Speaker of Parliament Pavol Paška convened the extraordinary session at the request of MPs from the Slovak Democratic and Christian Union and Christian Democratic Movement (KDH), and several non-aligned deputies. A former justice minister, Daniel Lipšic (KDH), opened the debate by urging Harabin to explain his friendly relations with Sadiki. He then reproached Prime Minister Robert Fico for not sacking his minister after the contacts with Sadiki came to light.
Included in the opposition's proposal to recall the minister was a tape-recording of a telephone conversation between Harabin (who was a Supreme Court judge at the time) and Sadiki from 1994, which the opposition said confirmed the pair's close relations, as well as a request by the head of the penal department of the General Prosecution Office, Peter Fillip, that Harabin be excluded from decision-making regarding Sadiki.
Prime Minister Robert Fico described the no-confidence motion as ungrounded. He said that Harabin, when a judge, did not violate his legal duties but proceeded in line with the law. He said that documents allegedly proving Harabin' confidential contacts with Sadiki have never been part of the criminal file on Sadiki. Fico also stated that Harabin had successfully passed a National Security Office (NBÚ) check.
The opposition motion was defeated by the government majority in parliament. It was the fourth no-confidence motion against a minister which the opposition has failed to carry in the present parliament.

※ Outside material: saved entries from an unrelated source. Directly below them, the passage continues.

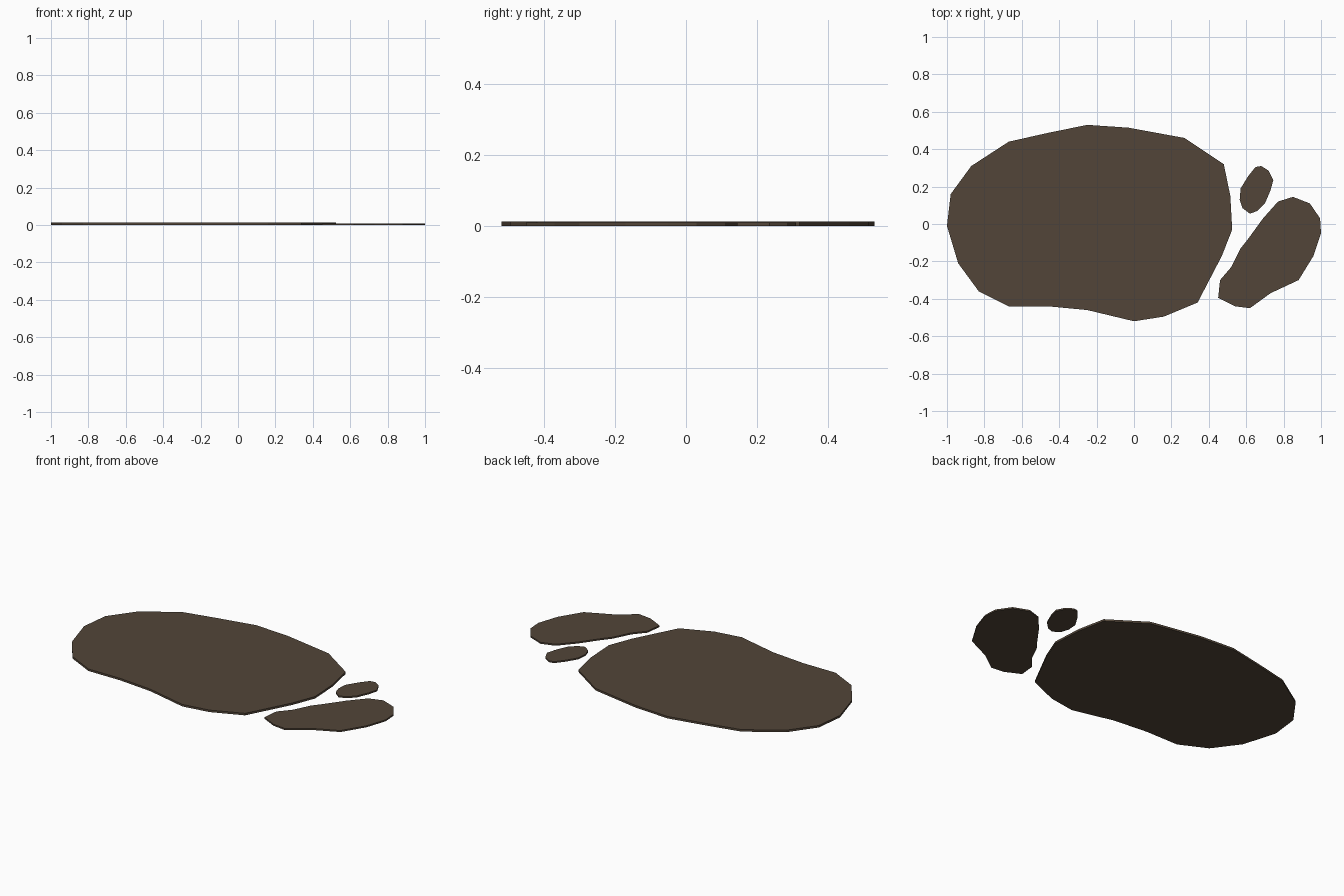
import bpy, bmesh

mud = bpy.data.materials.new("dark_brown")
mud.diffuse_color = (0.085, 0.06, 0.04, 1)


def slab(name, outline, height):
    """Flat patch: a closed outline extruded up from the ground."""
    bm = bmesh.new()
    face = bm.faces.new([bm.verts.new((x, y, 0)) for x, y in outline])
    ext = bmesh.ops.extrude_face_region(bm, geom=[face], use_keep_orig=True)
    top = [v for v in ext["geom"] if isinstance(v, bmesh.types.BMVert)]
    bmesh.ops.translate(bm, verts=top, vec=(0, 0, height))
    bmesh.ops.recalc_face_normals(bm, faces=bm.faces)
    mesh = bpy.data.meshes.new(name)
    bm.to_mesh(mesh)
    bm.free()
    mesh.materials.append(mud)
    obj = bpy.data.objects.new(name, mesh)
    bpy.context.collection.objects.link(obj)
    return obj


# Main large patch
slab("large_patch", [
    (-1.0, -0.01), (-0.94, -0.21), (-0.83, -0.36), (-0.67, -0.44),
    (-0.46, -0.44), (-0.25, -0.46), (0.0, -0.52), (0.16, -0.495),
    (0.34, -0.42), (0.47, -0.17), (0.525, -0.03), (0.515, 0.15),
    (0.48, 0.32), (0.27, 0.46), (-0.03, 0.515), (-0.25, 0.53),
    (-0.47, 0.485), (-0.67, 0.44), (-0.87, 0.31), (-0.98, 0.16)], 0.012)

# Elongated patch on the right
slab("side_patch", [
    (0.45, -0.395), (0.54, -0.44), (0.62, -0.45), (0.73, -0.37),
    (0.88, -0.30), (0.96, -0.17), (1.0, -0.05), (0.995, 0.03),
    (0.94, 0.11), (0.85, 0.145), (0.77, 0.12), (0.69, 0.03),
    (0.61, -0.08), (0.57, -0.13), (0.52, -0.23), (0.46, -0.30)], 0.009)

# Small droplet
slab("small_patch", [
    (0.565, 0.13), (0.58, 0.085), (0.62, 0.055), (0.66, 0.07),
    (0.70, 0.11), (0.73, 0.18), (0.745, 0.235), (0.72, 0.285),
    (0.68, 0.31), (0.65, 0.305), (0.61, 0.255), (0.57, 0.19)], 0.009)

8. Sep 2008 at 0:00 | Compiled by Spectator staff from press reports